§ AVAILABLE DATA
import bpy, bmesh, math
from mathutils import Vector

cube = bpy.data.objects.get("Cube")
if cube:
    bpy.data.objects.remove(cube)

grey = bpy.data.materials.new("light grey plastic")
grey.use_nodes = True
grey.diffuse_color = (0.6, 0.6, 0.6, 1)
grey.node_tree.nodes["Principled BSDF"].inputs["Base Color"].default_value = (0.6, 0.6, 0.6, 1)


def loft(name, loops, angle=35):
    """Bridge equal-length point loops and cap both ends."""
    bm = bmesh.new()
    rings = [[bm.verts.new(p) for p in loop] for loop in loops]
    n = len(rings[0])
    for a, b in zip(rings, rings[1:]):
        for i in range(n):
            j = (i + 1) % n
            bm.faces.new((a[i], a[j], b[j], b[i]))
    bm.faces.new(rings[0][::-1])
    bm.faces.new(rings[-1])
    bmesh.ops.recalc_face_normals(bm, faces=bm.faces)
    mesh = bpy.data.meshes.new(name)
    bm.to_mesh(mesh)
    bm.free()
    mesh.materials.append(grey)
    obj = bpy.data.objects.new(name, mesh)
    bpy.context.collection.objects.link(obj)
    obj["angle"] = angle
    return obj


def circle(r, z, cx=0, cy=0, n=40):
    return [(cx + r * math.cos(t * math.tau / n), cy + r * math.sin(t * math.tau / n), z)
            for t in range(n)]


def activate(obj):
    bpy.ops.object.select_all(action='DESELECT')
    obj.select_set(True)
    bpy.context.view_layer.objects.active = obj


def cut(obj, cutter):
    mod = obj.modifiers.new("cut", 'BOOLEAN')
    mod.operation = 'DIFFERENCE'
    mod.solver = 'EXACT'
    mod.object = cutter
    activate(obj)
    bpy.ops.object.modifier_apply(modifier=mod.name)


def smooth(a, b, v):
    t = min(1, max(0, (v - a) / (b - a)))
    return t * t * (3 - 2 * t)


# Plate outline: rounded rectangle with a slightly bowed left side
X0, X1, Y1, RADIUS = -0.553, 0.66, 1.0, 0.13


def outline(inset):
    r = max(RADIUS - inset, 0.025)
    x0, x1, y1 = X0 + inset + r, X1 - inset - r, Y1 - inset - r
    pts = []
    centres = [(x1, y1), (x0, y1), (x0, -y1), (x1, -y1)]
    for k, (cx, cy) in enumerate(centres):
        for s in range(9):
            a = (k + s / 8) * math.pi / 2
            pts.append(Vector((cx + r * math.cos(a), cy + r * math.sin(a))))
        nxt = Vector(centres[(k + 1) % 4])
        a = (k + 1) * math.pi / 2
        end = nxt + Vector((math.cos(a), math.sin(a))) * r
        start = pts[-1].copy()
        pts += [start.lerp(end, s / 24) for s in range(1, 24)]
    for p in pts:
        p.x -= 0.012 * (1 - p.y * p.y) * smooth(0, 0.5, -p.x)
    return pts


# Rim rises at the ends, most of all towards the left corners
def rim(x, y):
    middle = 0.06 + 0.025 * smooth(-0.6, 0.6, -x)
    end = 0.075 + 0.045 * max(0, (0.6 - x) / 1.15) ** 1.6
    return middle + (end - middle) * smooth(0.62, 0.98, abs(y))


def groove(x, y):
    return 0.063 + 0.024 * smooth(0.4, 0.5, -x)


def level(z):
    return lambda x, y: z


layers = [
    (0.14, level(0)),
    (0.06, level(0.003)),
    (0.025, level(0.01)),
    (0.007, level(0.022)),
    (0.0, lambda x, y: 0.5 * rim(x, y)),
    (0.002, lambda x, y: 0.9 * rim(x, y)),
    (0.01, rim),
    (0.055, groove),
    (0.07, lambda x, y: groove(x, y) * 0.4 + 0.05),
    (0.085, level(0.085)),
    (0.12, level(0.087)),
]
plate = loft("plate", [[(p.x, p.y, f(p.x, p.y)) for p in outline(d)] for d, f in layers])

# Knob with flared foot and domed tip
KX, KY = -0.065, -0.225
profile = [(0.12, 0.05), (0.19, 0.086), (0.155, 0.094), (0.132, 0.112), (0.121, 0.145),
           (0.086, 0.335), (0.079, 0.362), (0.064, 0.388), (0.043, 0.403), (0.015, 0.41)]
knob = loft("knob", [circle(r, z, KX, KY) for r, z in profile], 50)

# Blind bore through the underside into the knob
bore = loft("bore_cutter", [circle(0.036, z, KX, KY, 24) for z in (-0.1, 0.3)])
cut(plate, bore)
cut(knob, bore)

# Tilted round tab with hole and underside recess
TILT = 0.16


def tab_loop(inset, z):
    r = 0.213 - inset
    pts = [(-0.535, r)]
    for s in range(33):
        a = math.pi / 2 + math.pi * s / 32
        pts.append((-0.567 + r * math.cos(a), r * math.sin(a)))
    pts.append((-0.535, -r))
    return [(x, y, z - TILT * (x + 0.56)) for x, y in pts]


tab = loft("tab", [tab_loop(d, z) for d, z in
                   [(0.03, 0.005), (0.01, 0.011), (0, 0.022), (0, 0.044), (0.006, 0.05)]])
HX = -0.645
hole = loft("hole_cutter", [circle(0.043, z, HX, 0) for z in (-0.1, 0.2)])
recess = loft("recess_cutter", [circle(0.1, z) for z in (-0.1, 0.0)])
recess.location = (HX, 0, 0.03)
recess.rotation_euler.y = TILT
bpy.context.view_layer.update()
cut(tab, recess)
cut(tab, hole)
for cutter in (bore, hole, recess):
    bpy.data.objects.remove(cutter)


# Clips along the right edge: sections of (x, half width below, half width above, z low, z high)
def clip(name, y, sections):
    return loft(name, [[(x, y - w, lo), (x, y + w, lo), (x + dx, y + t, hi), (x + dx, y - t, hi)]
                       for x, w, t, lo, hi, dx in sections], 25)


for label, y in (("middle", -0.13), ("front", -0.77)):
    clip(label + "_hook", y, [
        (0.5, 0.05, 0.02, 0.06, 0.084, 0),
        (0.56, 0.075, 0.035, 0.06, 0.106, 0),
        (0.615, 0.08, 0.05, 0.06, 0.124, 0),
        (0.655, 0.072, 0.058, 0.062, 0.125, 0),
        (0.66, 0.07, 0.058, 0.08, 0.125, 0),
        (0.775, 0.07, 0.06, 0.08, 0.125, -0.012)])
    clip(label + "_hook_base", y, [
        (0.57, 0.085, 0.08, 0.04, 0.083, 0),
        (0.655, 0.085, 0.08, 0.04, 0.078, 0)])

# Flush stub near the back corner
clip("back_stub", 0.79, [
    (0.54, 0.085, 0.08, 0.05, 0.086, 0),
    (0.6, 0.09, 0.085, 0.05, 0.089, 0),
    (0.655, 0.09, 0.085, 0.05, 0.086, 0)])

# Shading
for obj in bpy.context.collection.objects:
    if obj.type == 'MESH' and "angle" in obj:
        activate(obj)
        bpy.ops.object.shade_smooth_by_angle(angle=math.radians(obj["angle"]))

§ AIM OF THE TASK
The lines from the beginning of the records through the line containing "grey.diffuse_color = (0.6, 0.6, 0.6, 1)" should be reproduced exactly. Include nothing else.

§ WRITTEN RESPONSE
import bpy, bmesh, math
from mathutils import Vector

cube = bpy.data.objects.get("Cube")
if cube:
    bpy.data.objects.remove(cube)

grey = bpy.data.materials.new("light grey plastic")
grey.use_nodes = True
grey.diffuse_color = (0.6, 0.6, 0.6, 1)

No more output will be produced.